Leopoldo Franceschi, owner of Il Poggione (Photo ©Tom Hyland)
I just returned from nine days in Toscana, tasting new releases of Chianti Classico, Vino Nobile di Montepulciano, Brunello di Montalcino (the oustanding 2004 vintage) and Bolgheri. There were many highlights, including visiting Ornellaia, Sassicaia and Le Macchiole on the same day as well as meeting many long-time (and several new) friends in various locales along the way. Over the next few weeks, I’ll report about my experiences; today my first post about the trip regards a wonderful dinner I attended near Montalcino.
The dinner was held on February 19 at the winery of the famous Brunello producer, Il Poggione. Joining that producer as co-host of the dinner was Col d’Orcia, a nearby estate that shares a similar history. Both produce Brunello in a traditional style – aged in large casks – and both have been producing Brunello for more than 40 years. Today there are more than 150 producers of Montalcino’s most famous wine, but in the mid 1960s, when these two estates were going strong, there were fewer than 30.
The dinner was a great opportunity to compare both new and old wines from these houses. The first pairing was of the 2007 Rosso di Montalcino; we then moved on to the newly released 2004 Brunellos from both. Each Rosso is full of fruit with only subtle wood notes, while their respective bottlings of 2004 Brunello were first-rate. The Il Poggione is a touch riper and fuller on the palate with beautiful acidity, while the Col d’Orcia is a bit more subdued with stronger tannins; both should be drinking well in another 20 years.
Chef Roberto Rossi of Silene Ristorante (Photo ©Tom Hyland)
To show off the evening’s wines to perfection, the winery principals hired a superb chef, Roberto Rossi, who practices his trade at his own restaurant called Silene in nearby Monte Amiata. I was assured by several locals that this restaurant is a true destination in the area and given this dinner, it’s easy to see why. Like most great Italian chefs, Rossi’s talent lies in the simplicity of his dishes combined with tremendous flavor. We enjoyed raviolini stuffed with pigeon and parmesan cheese with the current Brunellos and went on to dine on duck breast and veal with the older bottlings. There was a tremendous variety of gourmet delicacies served that night and most of us enjoyed every bite.
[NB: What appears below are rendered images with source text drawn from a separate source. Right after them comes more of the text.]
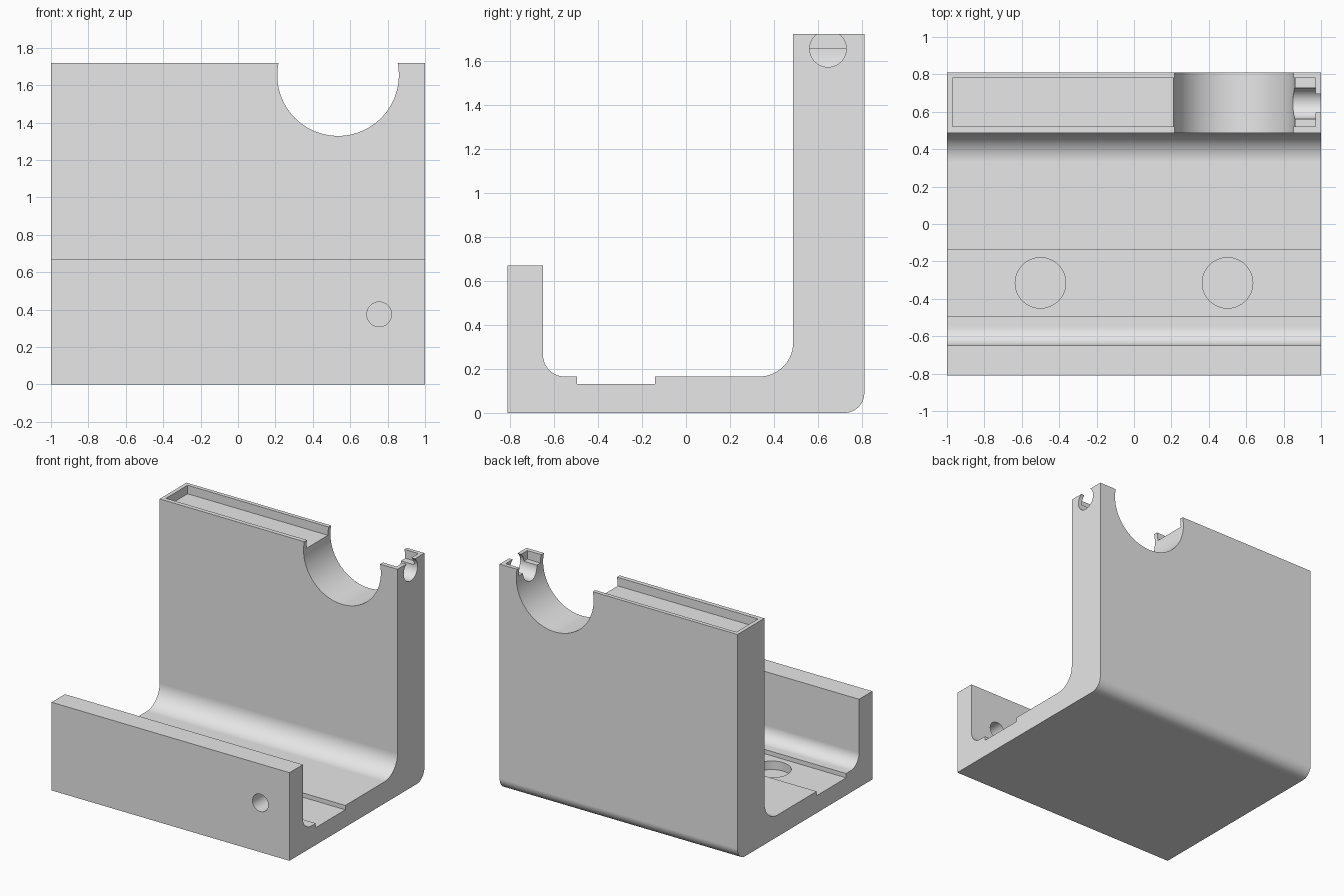
import bpy, bmesh, math
from mathutils import Matrix, Vector

if "Cube" in bpy.data.objects:
    bpy.data.objects.remove(bpy.data.objects["Cube"])

grey = bpy.data.materials.new("plain grey")
grey.diffuse_color = (0.8, 0.8, 0.8, 1)
grey.use_nodes = True
grey.node_tree.nodes["Principled BSDF"].inputs["Base Color"].default_value = grey.diffuse_color


def make_object(name, bm):
    bmesh.ops.recalc_face_normals(bm, faces=bm.faces)
    mesh = bpy.data.meshes.new(name)
    bm.to_mesh(mesh)
    bm.free()
    mesh.materials.append(grey)
    obj = bpy.data.objects.new(name, mesh)
    bpy.context.collection.objects.link(obj)
    return obj


def arc(cy, cz, r, start, end, n=14):
    angles = [math.radians(start + (end - start) * i / n) for i in range(n + 1)]
    return [(cy + r * math.cos(a), cz + r * math.sin(a)) for a in angles]


def box(name, lo, hi):
    bm = bmesh.new()
    lo, hi = Vector(lo), Vector(hi)
    bmesh.ops.create_cube(bm, size=1, matrix=Matrix.Translation((lo + hi) / 2)
                          @ Matrix.Diagonal((hi - lo).to_4d()))
    return make_object(name, bm)


def cylinder(name, centre, axis, radius, length, segments=64):
    bm = bmesh.new()
    turn = Vector((0, 0, 1)).rotation_difference(Vector(axis)).to_matrix().to_4x4()
    bmesh.ops.create_cone(bm, cap_ends=True, segments=segments, radius1=radius,
                          radius2=radius, depth=length,
                          matrix=Matrix.Translation(centre) @ turn)
    return make_object(name, bm)


# Side profile (y, z): low front wall, grooved floor, tall back wall
profile = [(-0.81, 0)]
profile += arc(0.72, 0.09, 0.09, -90, 0)            # rounded back bottom edge
profile += [(0.81, 1.72), (0.487, 1.72)]
profile += arc(0.332, 0.32, 0.155, 0, -90)          # large inner fillet
profile += [(-0.14, 0.165), (-0.14, 0.132), (-0.495, 0.132), (-0.495, 0.165)]
profile += arc(-0.55, 0.265, 0.10, -90, -180)       # small inner fillet
profile += [(-0.65, 0.67), (-0.81, 0.67)]

bm = bmesh.new()
face = bm.faces.new([bm.verts.new((-1, y, z)) for y, z in profile])
new = bmesh.ops.extrude_face_region(bm, geom=[face])["geom"]
bmesh.ops.translate(bm, vec=(2, 0, 0),
                    verts=[v for v in new if isinstance(v, bmesh.types.BMVert)])
bracket = make_object("bracket_body", bm)

cutters = [
    # Shallow tray in the top of the back wall
    box("tray_cutter", (-0.97, 0.52, 1.655), (0.97, 0.78, 1.9)),
    # Big round notch through the back wall
    cylinder("notch_cutter", (0.535, 0.65, 1.654), (0, 1, 0), 0.325, 0.6, 96),
    # Small side channel leading into the notch
    cylinder("channel_cutter", (0.9, 0.645, 1.654), (1, 0, 0), 0.083, 0.4),
    # Hole through the front wall
    cylinder("front_hole_cutter", (0.755, -0.73, 0.375), (0, 1, 0), 0.066, 0.4),
]
# Two round pockets in the floor groove
for side in (-1, 1):
    cutters.append(cylinder("pocket_cutter", (0.5 * side, -0.315, 0.167),
                            (0, 0, 1), 0.135, 0.2))

bpy.context.view_layer.objects.active = bracket
for cutter in cutters:
    mod = bracket.modifiers.new(cutter.name, 'BOOLEAN')
    mod.operation = 'DIFFERENCE'
    mod.solver = 'EXACT'
    mod.object = cutter
    bpy.ops.object.modifier_apply(modifier=mod.name)
for cutter in cutters:
    bpy.data.objects.remove(cutter)

# Smooth fillets and holes, crisp edges, flat large faces
bpy.ops.object.select_all(action='DESELECT')
bracket.select_set(True)
bpy.ops.object.shade_smooth_by_angle(angle=math.radians(30))
weighted = bracket.modifiers.new("weighted_normals", 'WEIGHTED_NORMAL')
weighted.keep_sharp = True
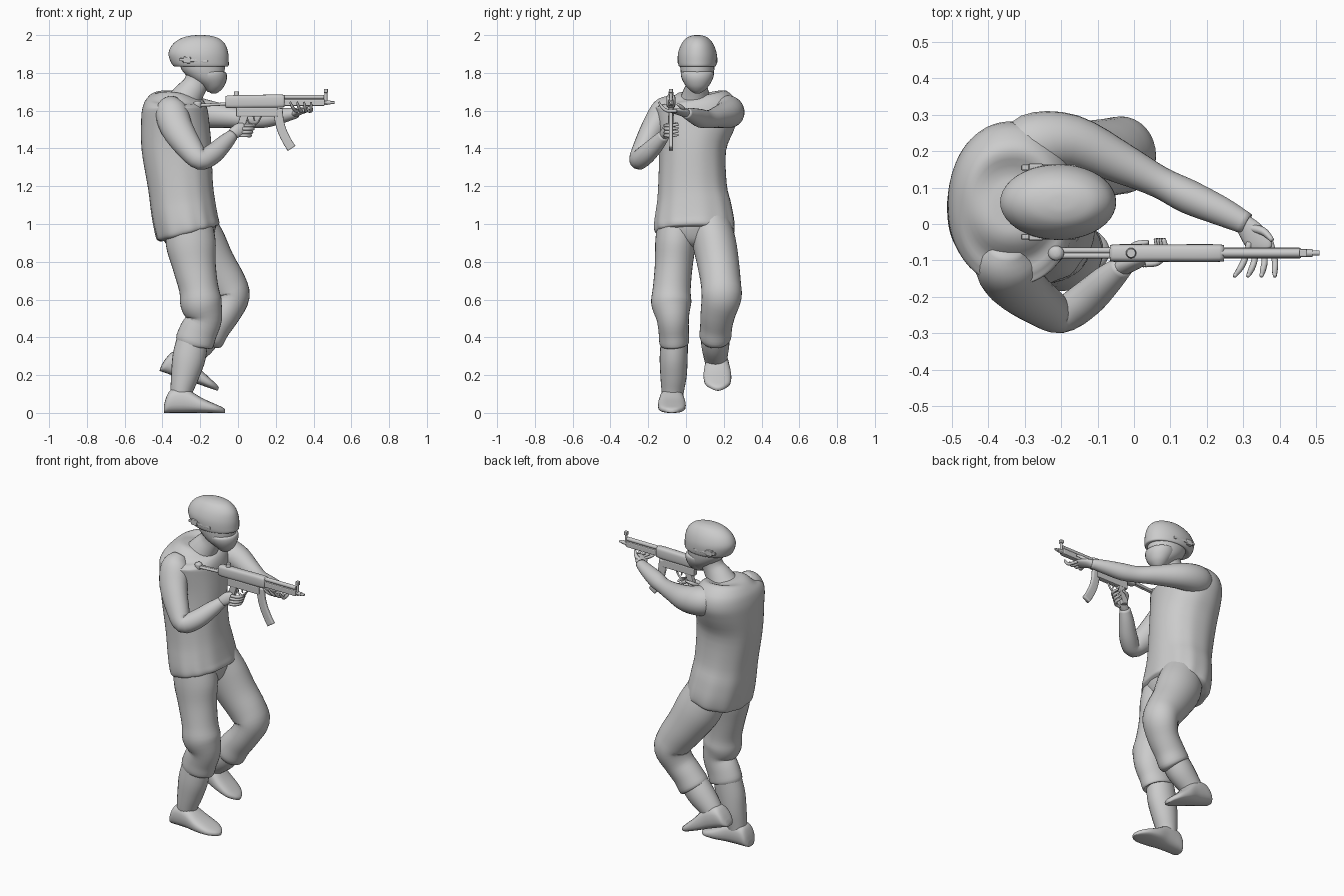
import bpy, bmesh, math
from mathutils import Vector, Matrix

X, Y, Z = Vector((1, 0, 0)), Vector((0, 1, 0)), Vector((0, 0, 1))
GY = -0.08  # plane of the gun


def finish(name, bm, smooth=True):
    bmesh.ops.recalc_face_normals(bm, faces=bm.faces)
    for f in bm.faces:
        f.smooth = smooth
    me = bpy.data.meshes.new(name)
    bm.to_mesh(me)
    bm.free()
    ob = bpy.data.objects.new(name, me)
    bpy.context.collection.objects.link(ob)
    return ob


def spline(st, n):
    """Catmull-Rom interpolation of stations of any width."""
    out = []
    for i in range(len(st) - 1):
        p0, p1, p2, p3 = st[max(i - 1, 0)], st[i], st[i + 1], st[min(i + 2, len(st) - 1)]
        for k in range(n):
            t = k / n
            out.append([0.5 * (2 * b + (c - a) * t + (2 * a - 5 * b + 4 * c - d) * t * t
                               + (3 * b - a - 3 * c + d) * t ** 3)
                        for a, b, c, d in zip(p0, p1, p2, p3)])
    return out + [list(st[-1])]


def tube(name, st, ref=Y, seg=24, n=4, power=2.0, ripple=0.0, waves=9, axis=None):
    """Skin stations (x, y, z, a, b); b is the radius along ref, a across it.
    Rings face along the path, or along axis if given."""
    s = spline(st, n)
    pts = [Vector(r[:3]) for r in s]
    bm, rings = bmesh.new(), []
    for i, r in enumerate(s):
        t = axis or (pts[min(i + 1, len(s) - 1)] - pts[max(i - 1, 0)]).normalized()
        v = (ref - t * ref.dot(t)).normalized()
        u = t.cross(v)
        fade = ripple * (1 - i / len(s)) ** 3
        ring = []
        for k in range(seg):
            w = 2 * math.pi * k / seg
            c, d = math.cos(w), math.sin(w)
            c = math.copysign(abs(c) ** (2 / power), c)
            d = math.copysign(abs(d) ** (2 / power), d)
            m = 1 + fade * math.sin(waves * w + 0.8 * math.sin(3 * w))
            ring.append(bm.verts.new(pts[i] + (u * c * max(r[3], .002) + v * d * max(r[4], .002)) * m))
        rings.append(ring)
    for a, b in zip(rings, rings[1:]):
        for k in range(seg):
            bm.faces.new((a[k], a[(k + 1) % seg], b[(k + 1) % seg], b[k]))
    for ring, p in ((rings[0], pts[0]), (rings[-1], pts[-1])):
        c = bm.verts.new(p)
        for k in range(seg):
            bm.faces.new((ring[k], ring[(k + 1) % seg], c))
    return finish(name, bm)


def rod(name, p, q, r, r2=None, seg=16):
    p, q = Vector(p), Vector(q)
    bm = bmesh.new()
    m = Matrix.Translation((p + q) / 2) @ (q - p).to_track_quat('Z', 'Y').to_matrix().to_4x4()
    bmesh.ops.create_cone(bm, cap_ends=True, segments=seg, radius1=r, radius2=r if r2 is None else r2,
                          depth=(q - p).length, matrix=m)
    ob = finish(name, bm)
    ob.data.set_sharp_from_angle(angle=math.radians(40))
    return ob


def box(name, c, size, rot=0.0, bevel=0.006):
    bm = bmesh.new()
    m = Matrix.Translation(c) @ Matrix.Rotation(rot, 4, 'Y') @ Matrix.Diagonal((*size, 1))
    bmesh.ops.create_cube(bm, size=1, matrix=m)
    bmesh.ops.bevel(bm, geom=bm.edges[:], offset=bevel, segments=2, affect='EDGES', profile=0.5)
    return finish(name, bm, False)


# shirt with tilted hem, and hips
tube("shirt", [(-.26, .045, .947, .15, .19), (-.264, .045, .962, .17, .21), (-.276, .045, 1.01, .172, .212),
               (-.29, .042, 1.09, .172, .2), (-.304, .035, 1.2, .172, .182), (-.325, .035, 1.4, .185, .178),
               (-.333, .05, 1.54, .18, .212), (-.335, .057, 1.61, .172, .225), (-.335, .055, 1.655, .152, .195),
               (-.334, .05, 1.682, .11, .13), (-.333, .05, 1.692, .05, .06)],
     seg=72, power=2.15, ripple=.02, waves=11)
tube("hips", [(-.28, .04, 1.06, .13, .15), (-.26, .04, .97, .15, .18), (-.24, .045, .9, .11, .13),
              (-.235, .045, .87, .05, .06)])

# trouser legs with gathered cuffs
tube("right_trouser_leg", [(-.26, -.04, 1.02, .12, .11), (-.25, -.055, .9, .132, .108), (-.232, -.065, .78, .115, .1),
                           (-.208, -.075, .66, .104, .1), (-.195, -.078, .58, .11, .106),
                           (-.178, -.07, .5, .093, .086), (-.21, -.065, .43, .1, .08),
                           (-.232, -.062, .37, .1, .078), (-.235, -.06, .355, .07, .06)], seg=32)
tube("left_trouser_leg", [(-.25, .12, 1.02, .12, .11), (-.2, .15, .9, .135, .115), (-.13, .172, .78, .12, .11),
                          (-.062, .185, .68, .108, .106), (-.035, .188, .615, .096, .106),
                          (-.07, .17, .53, .084, .093), (-.125, .16, .46, .088, .085),
                          (-.165, .155, .4, .092, .083), (-.174, .155, .388, .06, .06)], seg=32)

# boot shafts and feet
tube("right_boot_shaft", [(-.235, -.06, .42, .08, .07), (-.258, -.065, .3, .088, .074), (-.28, -.066, .2, .075, .07),
                          (-.298, -.07, .12, .06, .06), (-.305, -.07, .05, .05, .05)])
tube("left_boot_shaft", [(-.14, .155, .45, .078, .07), (-.205, .155, .37, .082, .075), (-.275, .157, .3, .068, .064),
                         (-.325, .16, .24, .052, .052)])


def foot(name, loc, pitch, yaw):
    prof = [(0, .03, .035), (.012, .05, .08), (.035, .058, .12), (.08, .062, .133), (.13, .066, .122),
            (.2, .074, .08), (.27, .066, .048), (.31, .038, .03), (.325, .012, .018)]
    ob = tube(name, [(x, 0, h / 2, h / 2, w) for x, w, h in prof], power=2.6, axis=X)
    ob.data.transform(Matrix.Translation(loc) @ Matrix.Rotation(yaw, 4, 'Z') @ Matrix.Rotation(pitch, 4, 'Y'))


foot("right_foot", (-.393, -.075, 0), 0, 0)
foot("left_foot", (-.415, .16, .222), .33, .03)

# sleeves
tube("right_arm", [(-.35, -.06, 1.645, .045, .045), (-.352, -.105, 1.6, .085, .078), (-.325, -.165, 1.51, .085, .07),
                   (-.258, -.22, 1.405, .07, .06), (-.2, -.25, 1.342, .055, .05), (-.135, -.21, 1.37, .054, .05),
                   (-.075, -.155, 1.425, .045, .042), (-.03, -.115, 1.47, .032, .03)])
tube("left_arm", [(-.34, .17, 1.61, .06, .06), (-.28, .215, 1.598, .085, .088), (-.17, .225, 1.583, .076, .075),
                  (-.03, .165, 1.565, .056, .056), (.07, .115, 1.555, .047, .044), (.15, .075, 1.56, .049, .047),
                  (.24, .035, 1.575, .039, .04), (.31, 0, 1.587, .027, .03)])

# right hand around the pistol grip
tube("right_palm", [(-.045, -.125, 1.462, .024, .022), (-.015, -.112, 1.485, .033, .022),
                    (.015, -.1, 1.505, .034, .018), (.035, -.094, 1.52, .018, .012)], seg=16)
for i in range(4):
    z, x = 1.468 + .018 * i, .01 + .007 * i
    tube(f"right_finger_{i}", [(x, -.11, z, .009, .009), (x + .035, -.105, z, .009, .009),
                               (x + .055, -.075, z, .009, .009), (x + .05, -.04, z + .004, .006, .006)],
         ref=Z, seg=10)
tube("right_thumb", [(-.02, -.1, 1.5, .011, .011), (0, -.06, 1.525, .01, .01), (.04, -.05, 1.535, .006, .006)],
     ref=Z, seg=10)

# left hand under the handguard, fingers spread
tube("left_palm", [(.295, .008, 1.583, .022, .024), (.32, -.02, 1.592, .018, .034), (.345, -.055, 1.598, .013, .036),
                   (.352, -.072, 1.6, .008, .028)], seg=16)
for i in range(4):
    tube(f"left_finger_{i}", [(.318 + .019 * i, -.05, 1.598, .009, .009), (.303 + .028 * i, -.1, 1.6, .009, .009),
                              (.288 + .033 * i, -.128, 1.62, .008, .008), (.276 + .037 * i, -.143, 1.645, .005, .005)],
         ref=X, seg=10)
tube("left_thumb", [(.315, -.01, 1.595, .012, .012), (.355, -.02, 1.615, .011, .011), (.38, -.045, 1.635, .006, .006)],
     ref=Z, seg=10)

# neck, face, mask and helmet
tube("neck", [(-.3, .05, 1.62, .1, .1), (-.265, .052, 1.68, .08, .075), (-.225, .057, 1.74, .065, .056),
              (-.2, .06, 1.81, .07, .06)])
tube("face", [(-.19, .06, 1.88, .12, .09), (-.185, .06, 1.82, .115, .09), (-.165, .06, 1.77, .09, .08),
              (-.138, .06, 1.73, .06, .055), (-.13, .06, 1.7, .03, .025)], axis=Z)
tube("face_mask", [(-.14, .06, 1.808, .06, .07), (-.14, .06, 1.8, .078, .087), (-.137, .06, 1.768, .078, .082),
                   (-.128, .06, 1.73, .055, .06), (-.128, .06, 1.705, .034, .036), (-.128, .06, 1.692, .015, .015)],
     axis=Z)
tube("helmet", [(-.195, .06, 1.838, .11, .08), (-.195, .06, 1.834, .142, .096), (-.203, .06, 1.86, .154, .103),
                (-.21, .06, 1.905, .158, .102), (-.207, .06, 1.95, .14, .086), (-.202, .06, 1.983, .1, .06),
                (-.2, .06, 1.997, .05, .03), (-.2, .06, 2.0, .01, .006)], seg=40, axis=Z)
for side, y in (("right", -.035), ("left", .155)):
    box(f"{side}_goggle_strap", (-.235, y, 1.866), (.15, .016, .016), .06, .004)
    box(f"{side}_strap_clip", (-.27, y, 1.868), (.04, .022, .034), .06, .005)

# gun body
tube("receiver", [(-.06, GY, 1.647, .02, .016), (-.055, GY, 1.647, .033, .024), (.08, GY, 1.649, .034, .024),
                  (.235, GY, 1.651, .034, .024), (.24, GY, 1.651, .02, .016)], power=3.5)
box("lower_receiver", (.1, GY, 1.593), (.22, .032, .05), .0)
box("handguard", (.35, GY, 1.643), (.22, .03, .036))
rod("gas_tube", (.23, GY, 1.672), (.455, GY, 1.672), .012)
rod("barrel", (.44, GY, 1.643), (.49, GY, 1.643), .011)
rod("muzzle", (.485, GY, 1.643), (.51, GY, 1.643), .007)
rod("front_sight_post", (.465, GY, 1.63), (.465, GY, 1.705), .008)
box("front_sight_hood", (.465, GY, 1.705), (.022, .022, .022), 0, .004)
rod("rear_sight", (-.008, GY, 1.67), (-.008, GY, 1.702), .016, .012)

# stock
for dy in (-.007, .007):
    rod("stock_rod", (-.21, GY + dy, 1.628), (-.04, GY + dy, 1.637), .008)
tube("butt_plate", [(-.212, GY, 1.652, .008, .01), (-.214, GY, 1.643, .021, .02), (-.215, GY, 1.618, .021, .019),
                    (-.222, GY, 1.598, .014, .017), (-.224, GY, 1.592, .005, .008)], seg=16, axis=Z)

# grip, trigger guard and curved magazine
box("pistol_grip", (.02, GY, 1.53), (.042, .028, .12), .3)
tube("trigger_guard", [(.045, GY, 1.575, .004, .007), (.06, GY, 1.535, .004, .007), (.1, GY, 1.532, .004, .007),
                       (.125, GY, 1.575, .004, .007)], seg=8)
rod("trigger", (.08, GY, 1.575), (.088, GY, 1.545), .004)
tube("magazine", [(.212, GY, 1.61, .024, .011), (.218, GY, 1.55, .024, .011), (.235, GY, 1.49, .024, .011),
                  (.262, GY, 1.435, .024, .011), (.284, GY, 1.4, .024, .011)], power=5, seg=24)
The final wines included two excellent pairings: the 1999 Il Poggione Riserva with the 2001 Col D’Orcia Riserva “Poggio al Vento” and the 1980 Il Poggione with the 1979 Col d’Orcia Riserva. What a treat to try these wines, as we were given a brief history lesson in how these gorgeous wines drink after a decade or more. The 1979 Col d’Orcia was particularly remarkable with striking fruit depth and beautiful acidity; I wouldn’t be surprised if this wine were drinking well in another ten years on its 40th birthday.
The last course was an incredible warm flan of pistacchio which was quite rich yet so delicate at the same time. The dessert offerings from the wineries – Moscadello di Montalcino made from the Moscato grape – were lightly sweet and beautifully suited to this treat. Of course, grappas were offered, but I was stuffed (to say the least) by this time, so it was time to say goodbye and thank my hosts, Leopoldo Franceschi of Il Poggione and Edoardo Virano of Col d’Orcia for their invitation to a dinner I will not forget any time soon!